The Via Flaminia was/is a Roman road leading from the city of Rome over the Apennine Mountains to Ariminum on the coast of the Adriatic Sea. This was the major option the Romans had for travel between Etruria, Latium and Campania and the Po Valley as the mountain trails weren’t a viable option for most. It leaves Rome, goes through the mountains and ends up in Cagli. From there it descends the eastern slope through several cities on the coast and goes north to Rimini. To put things simply it was an important trade route, and the best option for travel at the time.
Gaius Flaminius originally constructed it in 220 BC. Frequent improvements were made to it during the imperial period. Augustus, when he instituted a general restoration of the roads of Italy reserved the it for himself. Vespasian constructed a new tunnel through the pass of Intercisa and later Trajan repaired several bridges along the road. In the Middle Ages it was known as the Ravenna road, as it led to the then more important city of Ravenna. Following the end of Ravenna, it fell into disuse during the Lombard period, but was partially reconstructed in the Renaissance era and continued to be of military importance down to the Napoleonic era and World War II.
The importance of the ancient Via Flaminia was during the period of Roman expansion in the 3rd century BC and 2nd century BC, as it was the cheaper sea route, a main axis of transportation by which wheat from the Po valley supplied Rome and central Italy.

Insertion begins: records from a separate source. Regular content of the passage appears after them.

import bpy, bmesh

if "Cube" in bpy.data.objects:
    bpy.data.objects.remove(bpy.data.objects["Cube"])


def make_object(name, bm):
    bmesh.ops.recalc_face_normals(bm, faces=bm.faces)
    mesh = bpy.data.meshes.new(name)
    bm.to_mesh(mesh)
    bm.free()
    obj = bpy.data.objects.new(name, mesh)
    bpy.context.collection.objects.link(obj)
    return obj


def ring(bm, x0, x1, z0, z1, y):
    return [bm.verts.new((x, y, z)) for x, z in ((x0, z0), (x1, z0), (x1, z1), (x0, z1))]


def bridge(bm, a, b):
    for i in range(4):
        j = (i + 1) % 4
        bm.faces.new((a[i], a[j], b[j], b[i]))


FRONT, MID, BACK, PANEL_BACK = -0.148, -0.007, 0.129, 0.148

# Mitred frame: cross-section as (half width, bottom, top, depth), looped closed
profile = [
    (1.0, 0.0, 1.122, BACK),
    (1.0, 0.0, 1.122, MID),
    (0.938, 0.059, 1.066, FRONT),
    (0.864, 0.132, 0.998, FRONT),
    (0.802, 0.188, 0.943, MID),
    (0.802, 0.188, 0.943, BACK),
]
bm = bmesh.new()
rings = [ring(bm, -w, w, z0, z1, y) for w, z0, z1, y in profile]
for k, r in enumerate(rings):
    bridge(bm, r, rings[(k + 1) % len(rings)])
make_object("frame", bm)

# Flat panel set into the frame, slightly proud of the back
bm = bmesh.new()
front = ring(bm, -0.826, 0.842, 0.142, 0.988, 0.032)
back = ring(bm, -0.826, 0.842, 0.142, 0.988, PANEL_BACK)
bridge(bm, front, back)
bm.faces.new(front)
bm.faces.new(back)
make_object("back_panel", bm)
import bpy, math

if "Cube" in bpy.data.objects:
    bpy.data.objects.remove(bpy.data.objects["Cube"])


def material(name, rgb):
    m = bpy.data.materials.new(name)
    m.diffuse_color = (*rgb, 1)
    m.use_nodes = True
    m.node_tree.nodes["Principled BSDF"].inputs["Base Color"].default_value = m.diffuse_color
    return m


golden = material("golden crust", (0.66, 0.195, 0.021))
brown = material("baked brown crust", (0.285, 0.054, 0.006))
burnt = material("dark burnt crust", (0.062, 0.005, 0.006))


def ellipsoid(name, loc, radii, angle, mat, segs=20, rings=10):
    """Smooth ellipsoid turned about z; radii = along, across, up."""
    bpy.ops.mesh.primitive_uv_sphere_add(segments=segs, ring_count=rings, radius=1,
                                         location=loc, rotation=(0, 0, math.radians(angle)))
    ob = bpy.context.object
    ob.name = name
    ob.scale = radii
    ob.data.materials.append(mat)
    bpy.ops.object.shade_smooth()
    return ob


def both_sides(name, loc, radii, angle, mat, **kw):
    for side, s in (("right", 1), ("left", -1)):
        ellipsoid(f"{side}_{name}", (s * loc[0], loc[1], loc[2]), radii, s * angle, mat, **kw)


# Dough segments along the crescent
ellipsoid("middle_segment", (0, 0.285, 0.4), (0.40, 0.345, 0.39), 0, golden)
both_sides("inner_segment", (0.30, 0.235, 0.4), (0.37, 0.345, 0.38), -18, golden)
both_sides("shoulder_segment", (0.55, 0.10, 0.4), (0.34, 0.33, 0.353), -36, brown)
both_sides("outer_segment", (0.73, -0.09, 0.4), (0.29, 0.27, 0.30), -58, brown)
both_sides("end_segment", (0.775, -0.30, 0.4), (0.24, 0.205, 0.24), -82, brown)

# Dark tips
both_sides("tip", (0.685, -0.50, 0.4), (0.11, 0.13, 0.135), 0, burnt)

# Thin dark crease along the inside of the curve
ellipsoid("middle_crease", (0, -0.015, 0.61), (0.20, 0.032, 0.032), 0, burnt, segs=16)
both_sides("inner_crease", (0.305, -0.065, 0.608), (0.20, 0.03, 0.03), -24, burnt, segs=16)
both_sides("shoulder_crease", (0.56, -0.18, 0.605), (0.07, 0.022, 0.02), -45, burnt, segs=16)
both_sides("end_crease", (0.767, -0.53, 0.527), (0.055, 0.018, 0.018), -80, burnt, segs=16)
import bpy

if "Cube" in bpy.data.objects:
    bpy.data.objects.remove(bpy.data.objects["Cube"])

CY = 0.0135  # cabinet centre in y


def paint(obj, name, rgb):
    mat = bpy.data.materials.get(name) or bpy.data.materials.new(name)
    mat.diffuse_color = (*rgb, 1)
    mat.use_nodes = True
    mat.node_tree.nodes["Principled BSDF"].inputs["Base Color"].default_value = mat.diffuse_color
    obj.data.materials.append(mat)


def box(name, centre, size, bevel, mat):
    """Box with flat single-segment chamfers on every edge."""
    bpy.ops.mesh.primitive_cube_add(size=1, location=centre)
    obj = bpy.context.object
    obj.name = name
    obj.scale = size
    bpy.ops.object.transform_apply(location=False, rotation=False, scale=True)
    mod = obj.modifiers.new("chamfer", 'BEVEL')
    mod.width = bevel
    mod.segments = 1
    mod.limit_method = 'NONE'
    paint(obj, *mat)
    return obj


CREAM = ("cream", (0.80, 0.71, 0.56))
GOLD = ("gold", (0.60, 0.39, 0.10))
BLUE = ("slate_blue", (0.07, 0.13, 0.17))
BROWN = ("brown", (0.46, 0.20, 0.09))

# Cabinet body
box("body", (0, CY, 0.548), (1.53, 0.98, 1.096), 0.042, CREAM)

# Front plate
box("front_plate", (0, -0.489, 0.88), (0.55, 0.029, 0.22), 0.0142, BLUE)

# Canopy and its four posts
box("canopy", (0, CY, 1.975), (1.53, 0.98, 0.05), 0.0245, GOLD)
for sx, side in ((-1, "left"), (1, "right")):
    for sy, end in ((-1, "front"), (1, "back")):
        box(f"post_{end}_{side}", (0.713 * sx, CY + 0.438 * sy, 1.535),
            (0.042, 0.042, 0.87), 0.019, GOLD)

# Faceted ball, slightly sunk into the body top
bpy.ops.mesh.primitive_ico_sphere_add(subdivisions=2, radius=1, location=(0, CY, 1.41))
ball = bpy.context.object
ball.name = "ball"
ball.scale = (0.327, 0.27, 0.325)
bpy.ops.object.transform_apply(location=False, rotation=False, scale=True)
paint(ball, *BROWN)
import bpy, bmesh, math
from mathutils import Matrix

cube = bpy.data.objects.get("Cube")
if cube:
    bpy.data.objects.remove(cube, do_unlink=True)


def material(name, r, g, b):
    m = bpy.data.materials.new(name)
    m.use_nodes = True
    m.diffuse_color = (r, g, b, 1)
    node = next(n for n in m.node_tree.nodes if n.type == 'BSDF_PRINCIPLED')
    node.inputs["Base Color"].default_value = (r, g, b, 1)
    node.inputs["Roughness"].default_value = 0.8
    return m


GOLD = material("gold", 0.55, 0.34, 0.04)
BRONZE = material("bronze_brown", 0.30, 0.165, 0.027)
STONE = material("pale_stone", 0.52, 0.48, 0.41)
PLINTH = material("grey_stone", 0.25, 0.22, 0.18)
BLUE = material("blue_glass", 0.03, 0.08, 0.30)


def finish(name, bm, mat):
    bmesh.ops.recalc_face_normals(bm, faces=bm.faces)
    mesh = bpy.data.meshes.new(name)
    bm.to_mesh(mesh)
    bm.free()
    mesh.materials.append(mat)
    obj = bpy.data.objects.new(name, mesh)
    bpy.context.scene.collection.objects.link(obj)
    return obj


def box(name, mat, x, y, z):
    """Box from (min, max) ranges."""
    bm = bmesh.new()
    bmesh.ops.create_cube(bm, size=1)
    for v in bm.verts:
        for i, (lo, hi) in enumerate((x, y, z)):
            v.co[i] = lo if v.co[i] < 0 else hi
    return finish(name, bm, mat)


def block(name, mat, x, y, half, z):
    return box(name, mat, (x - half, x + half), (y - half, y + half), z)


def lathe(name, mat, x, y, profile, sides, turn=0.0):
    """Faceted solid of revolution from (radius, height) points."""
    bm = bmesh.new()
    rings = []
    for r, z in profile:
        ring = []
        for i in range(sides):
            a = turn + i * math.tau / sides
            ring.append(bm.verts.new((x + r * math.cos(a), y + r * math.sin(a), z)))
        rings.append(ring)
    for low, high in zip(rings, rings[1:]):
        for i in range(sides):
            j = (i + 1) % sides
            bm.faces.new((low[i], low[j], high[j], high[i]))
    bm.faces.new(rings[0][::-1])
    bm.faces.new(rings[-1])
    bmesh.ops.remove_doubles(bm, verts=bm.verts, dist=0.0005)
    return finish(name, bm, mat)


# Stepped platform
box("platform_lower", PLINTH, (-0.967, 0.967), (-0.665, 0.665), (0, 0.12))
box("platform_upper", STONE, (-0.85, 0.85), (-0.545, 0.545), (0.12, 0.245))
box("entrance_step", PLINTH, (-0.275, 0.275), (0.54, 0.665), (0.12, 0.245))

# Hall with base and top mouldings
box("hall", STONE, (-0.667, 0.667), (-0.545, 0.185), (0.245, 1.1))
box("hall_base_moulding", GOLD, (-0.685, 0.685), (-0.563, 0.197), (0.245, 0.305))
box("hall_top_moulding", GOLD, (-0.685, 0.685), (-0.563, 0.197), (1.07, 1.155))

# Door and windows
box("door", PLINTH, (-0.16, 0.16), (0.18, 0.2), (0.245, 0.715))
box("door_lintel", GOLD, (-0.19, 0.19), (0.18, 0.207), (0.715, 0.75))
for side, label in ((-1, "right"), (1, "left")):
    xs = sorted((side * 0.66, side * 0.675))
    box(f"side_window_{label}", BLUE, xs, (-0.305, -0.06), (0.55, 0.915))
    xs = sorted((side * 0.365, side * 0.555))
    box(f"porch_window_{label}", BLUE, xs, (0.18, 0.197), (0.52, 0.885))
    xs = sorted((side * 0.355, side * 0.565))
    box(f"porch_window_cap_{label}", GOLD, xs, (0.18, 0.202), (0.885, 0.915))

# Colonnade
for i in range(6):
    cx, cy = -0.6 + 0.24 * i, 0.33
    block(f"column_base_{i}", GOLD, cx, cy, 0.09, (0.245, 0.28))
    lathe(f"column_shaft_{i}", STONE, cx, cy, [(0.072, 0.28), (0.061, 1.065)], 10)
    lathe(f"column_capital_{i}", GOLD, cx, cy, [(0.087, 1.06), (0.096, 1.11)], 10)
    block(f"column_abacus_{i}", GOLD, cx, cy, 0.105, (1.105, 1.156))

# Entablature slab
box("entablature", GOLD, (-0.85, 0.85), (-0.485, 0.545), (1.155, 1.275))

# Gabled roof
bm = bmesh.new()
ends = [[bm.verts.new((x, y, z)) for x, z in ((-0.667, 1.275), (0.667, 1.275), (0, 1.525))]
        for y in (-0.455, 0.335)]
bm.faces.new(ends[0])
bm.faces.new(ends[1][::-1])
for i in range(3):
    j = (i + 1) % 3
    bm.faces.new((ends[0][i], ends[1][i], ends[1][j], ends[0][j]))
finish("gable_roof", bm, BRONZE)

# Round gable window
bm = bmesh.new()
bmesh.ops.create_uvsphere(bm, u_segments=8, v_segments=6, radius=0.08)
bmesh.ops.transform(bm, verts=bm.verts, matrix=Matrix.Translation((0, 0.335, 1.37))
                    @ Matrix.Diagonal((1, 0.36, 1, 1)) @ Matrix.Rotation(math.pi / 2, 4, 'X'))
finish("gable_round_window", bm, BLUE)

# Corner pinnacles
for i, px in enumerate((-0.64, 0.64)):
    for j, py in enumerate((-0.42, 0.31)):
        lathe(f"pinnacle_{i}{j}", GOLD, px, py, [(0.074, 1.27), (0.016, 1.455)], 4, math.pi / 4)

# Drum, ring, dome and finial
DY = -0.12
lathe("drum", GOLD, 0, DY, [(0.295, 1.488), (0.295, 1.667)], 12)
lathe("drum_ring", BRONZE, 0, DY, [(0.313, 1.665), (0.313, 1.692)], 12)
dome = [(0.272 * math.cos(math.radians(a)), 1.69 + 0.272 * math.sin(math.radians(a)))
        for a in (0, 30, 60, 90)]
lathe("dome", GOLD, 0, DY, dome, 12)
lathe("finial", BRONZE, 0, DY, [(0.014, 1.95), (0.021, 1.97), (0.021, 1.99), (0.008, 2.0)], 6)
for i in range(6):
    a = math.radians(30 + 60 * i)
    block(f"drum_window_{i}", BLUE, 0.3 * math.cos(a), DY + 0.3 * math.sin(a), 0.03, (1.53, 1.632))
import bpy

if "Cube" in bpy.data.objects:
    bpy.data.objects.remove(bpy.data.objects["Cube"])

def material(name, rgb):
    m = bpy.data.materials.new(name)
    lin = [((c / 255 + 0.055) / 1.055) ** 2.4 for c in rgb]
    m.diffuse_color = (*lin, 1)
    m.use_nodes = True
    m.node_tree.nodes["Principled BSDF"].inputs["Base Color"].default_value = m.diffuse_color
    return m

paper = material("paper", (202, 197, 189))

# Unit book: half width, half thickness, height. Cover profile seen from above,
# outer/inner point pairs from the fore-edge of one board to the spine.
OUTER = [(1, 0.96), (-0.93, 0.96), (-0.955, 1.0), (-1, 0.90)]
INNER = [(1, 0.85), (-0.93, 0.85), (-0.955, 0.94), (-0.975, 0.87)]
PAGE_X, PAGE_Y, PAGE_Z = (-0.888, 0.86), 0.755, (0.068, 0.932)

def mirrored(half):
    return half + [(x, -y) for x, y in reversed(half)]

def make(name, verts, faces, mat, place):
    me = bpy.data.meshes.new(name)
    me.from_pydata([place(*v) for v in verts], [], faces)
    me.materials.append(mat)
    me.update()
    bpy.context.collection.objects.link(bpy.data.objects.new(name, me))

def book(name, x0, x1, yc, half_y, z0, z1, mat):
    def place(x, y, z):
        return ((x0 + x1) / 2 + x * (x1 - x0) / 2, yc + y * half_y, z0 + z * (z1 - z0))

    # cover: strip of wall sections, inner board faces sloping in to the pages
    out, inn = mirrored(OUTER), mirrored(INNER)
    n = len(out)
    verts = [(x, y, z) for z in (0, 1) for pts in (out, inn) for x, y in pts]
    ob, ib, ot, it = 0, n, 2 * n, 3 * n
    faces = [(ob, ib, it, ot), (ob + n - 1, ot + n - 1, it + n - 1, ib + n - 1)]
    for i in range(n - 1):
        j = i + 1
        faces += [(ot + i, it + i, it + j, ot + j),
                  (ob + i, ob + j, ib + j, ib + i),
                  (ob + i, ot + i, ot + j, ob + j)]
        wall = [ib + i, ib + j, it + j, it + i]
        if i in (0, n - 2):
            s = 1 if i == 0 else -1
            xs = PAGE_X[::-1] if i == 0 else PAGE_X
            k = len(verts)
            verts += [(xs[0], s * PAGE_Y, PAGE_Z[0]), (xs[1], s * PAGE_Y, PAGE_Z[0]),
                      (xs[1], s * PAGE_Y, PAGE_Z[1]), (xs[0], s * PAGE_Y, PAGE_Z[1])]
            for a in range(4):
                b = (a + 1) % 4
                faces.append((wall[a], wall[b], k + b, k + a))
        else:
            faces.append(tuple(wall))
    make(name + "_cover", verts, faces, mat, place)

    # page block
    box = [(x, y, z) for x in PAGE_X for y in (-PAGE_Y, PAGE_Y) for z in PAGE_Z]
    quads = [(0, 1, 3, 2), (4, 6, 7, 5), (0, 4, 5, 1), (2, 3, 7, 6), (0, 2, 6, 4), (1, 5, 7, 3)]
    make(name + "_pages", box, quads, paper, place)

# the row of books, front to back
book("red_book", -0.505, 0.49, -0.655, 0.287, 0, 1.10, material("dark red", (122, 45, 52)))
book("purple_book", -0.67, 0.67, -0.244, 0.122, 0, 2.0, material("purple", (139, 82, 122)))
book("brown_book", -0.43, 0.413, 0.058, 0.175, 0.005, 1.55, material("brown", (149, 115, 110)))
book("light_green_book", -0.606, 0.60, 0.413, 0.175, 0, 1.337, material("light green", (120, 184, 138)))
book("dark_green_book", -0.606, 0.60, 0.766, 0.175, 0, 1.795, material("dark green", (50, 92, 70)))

During the period of Roman decline, the Flaminia was the main road leading into the center of Italy. It was taken by Julius Caesar at the beginning of the civil war, but also by various barbarian hordes, Byzantine generals, and the like. A number of major battles were fought on or near the Via Flaminia, for example at Sentinum and near Tadinum. In the early Middle Ages, the road was controlled by the Eastern Empire and was a civilizing influence. It is part of what is known as the “Byzantine Corridor”. However, it is no longer considered convenient, as it is essentially inaccessible to modern traffic between northern Italy and the capital.
If you’d like to know more about it check out this link – http://www.britannica.com/EBchecked/topic/209431/Via-Flaminia – It gives even more information on the general road systems of Rome